Company value statements are often not much more than orgies of humanistic prose. Fancy buzzwords, that sound too good to be true and look attractive on the company website.

And still, if values are managed in the right way, they can influence our behavior and guide our decisions.

Values can define the “name of the game” that the men and women in a company play.

An insightful experiment

A team of psychology professors demonstrated this in an experiment (Liberman et al. 2004):

They let a group of people play an economic game in which they had the choice to either cooperate with their partner and both gain money or not cooperate and having the chance to gain all of the money for themselves, while the other loses.

Source: Liberman, Varda & Samuels, Steven & Ross, Lee. (2004). The Name of the Game: Predictive Power of Reputations versus Situational Labels in Determining Prisoner’s Dilemma Game Moves. Personality & social psychology bulletin. 30. 1175-85. 10.1177/0146167204264004.  

There were two setups:

  • in set-up 1 the participants were told that the name of the game was “The Community Game”
  • in the second set-up the game was called “The Wallstreet Game”.

Now I let you guess: 

  • Do you think that more participants cooperated when the name of the game was “The Wallstreet Game”?
  • Or did more people cooperate, when the name of the game was “The Community game”?

Too easy, right? In fact, 70% of participants playing the Community Game cooperated, but only 30% of the players of the Wall Street Game. This is an impressive effect! Maybe they could gain more money in the Wall Street Game, you might ask. No, they could not. The monetary rewards were exactly the same in both set-ups.

Values are powerful

We see, already a simple language choice can direct people in different normative directions. Also companies communicate with their choice of words what kind of values should guide their coworkers behavior and decisions.
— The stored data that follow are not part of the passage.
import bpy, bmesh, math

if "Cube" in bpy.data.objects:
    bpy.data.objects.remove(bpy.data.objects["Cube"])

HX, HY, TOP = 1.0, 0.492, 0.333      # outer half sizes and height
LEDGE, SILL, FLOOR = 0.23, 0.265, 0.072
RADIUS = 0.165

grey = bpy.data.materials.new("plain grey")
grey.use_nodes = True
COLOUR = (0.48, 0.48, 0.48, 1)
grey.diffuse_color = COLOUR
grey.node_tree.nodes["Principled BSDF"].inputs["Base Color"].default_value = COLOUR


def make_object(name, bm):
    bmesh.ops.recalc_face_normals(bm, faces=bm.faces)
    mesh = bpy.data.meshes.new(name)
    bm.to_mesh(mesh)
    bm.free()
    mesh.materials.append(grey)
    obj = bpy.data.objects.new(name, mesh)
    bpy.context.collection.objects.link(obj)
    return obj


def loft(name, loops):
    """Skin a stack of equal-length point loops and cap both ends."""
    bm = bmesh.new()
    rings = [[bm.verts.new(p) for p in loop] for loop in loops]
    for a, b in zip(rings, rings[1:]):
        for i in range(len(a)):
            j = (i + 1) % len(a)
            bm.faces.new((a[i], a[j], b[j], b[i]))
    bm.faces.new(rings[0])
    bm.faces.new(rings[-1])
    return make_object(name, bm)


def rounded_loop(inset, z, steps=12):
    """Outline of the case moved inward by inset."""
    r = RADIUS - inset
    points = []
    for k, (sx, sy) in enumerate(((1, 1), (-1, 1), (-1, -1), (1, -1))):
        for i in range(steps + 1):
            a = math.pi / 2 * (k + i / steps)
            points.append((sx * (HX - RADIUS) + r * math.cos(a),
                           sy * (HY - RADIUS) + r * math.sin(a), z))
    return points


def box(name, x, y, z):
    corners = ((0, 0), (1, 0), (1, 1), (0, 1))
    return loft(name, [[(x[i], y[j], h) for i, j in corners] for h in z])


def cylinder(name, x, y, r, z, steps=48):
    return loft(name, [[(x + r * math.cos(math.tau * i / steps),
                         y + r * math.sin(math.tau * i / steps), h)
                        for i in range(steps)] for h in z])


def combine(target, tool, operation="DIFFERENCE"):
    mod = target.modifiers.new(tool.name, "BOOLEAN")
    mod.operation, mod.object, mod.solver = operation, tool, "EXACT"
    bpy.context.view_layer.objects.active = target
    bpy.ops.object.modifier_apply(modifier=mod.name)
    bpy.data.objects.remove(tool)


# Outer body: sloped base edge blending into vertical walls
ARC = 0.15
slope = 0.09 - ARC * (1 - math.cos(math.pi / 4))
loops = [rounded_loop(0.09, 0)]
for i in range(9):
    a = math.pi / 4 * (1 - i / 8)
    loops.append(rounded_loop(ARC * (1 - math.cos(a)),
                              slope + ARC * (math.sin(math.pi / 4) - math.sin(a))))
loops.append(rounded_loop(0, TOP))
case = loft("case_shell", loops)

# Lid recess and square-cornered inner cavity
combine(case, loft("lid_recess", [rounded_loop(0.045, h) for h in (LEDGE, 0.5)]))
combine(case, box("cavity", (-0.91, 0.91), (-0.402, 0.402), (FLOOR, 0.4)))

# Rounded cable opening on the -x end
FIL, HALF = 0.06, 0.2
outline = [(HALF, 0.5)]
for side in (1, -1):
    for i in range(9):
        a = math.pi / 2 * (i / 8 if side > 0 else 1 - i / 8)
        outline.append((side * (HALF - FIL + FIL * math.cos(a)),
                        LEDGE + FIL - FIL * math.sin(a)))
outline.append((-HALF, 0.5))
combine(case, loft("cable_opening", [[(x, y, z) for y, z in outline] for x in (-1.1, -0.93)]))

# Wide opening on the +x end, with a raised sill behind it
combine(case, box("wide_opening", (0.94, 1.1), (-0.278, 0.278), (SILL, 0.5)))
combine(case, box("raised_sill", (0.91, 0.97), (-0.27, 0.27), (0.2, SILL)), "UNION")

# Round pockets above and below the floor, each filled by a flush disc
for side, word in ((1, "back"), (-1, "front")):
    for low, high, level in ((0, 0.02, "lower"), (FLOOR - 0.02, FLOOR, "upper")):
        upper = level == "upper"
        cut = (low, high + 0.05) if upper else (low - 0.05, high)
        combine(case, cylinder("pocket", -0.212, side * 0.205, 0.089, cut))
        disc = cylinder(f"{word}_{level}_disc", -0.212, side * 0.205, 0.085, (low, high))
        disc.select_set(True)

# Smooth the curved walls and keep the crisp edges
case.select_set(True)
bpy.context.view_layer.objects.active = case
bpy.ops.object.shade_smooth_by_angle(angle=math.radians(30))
Of course, in the real world of organizations words and language alone will not make the difference.

The words that are written in your value statement must reflect the reality and they must be linked to organizational design and performance standards.

You cannot declare that your company cherishes collaboration, open communication and teamwork, when in reality, your corporate culture is driven by fierce internal competitio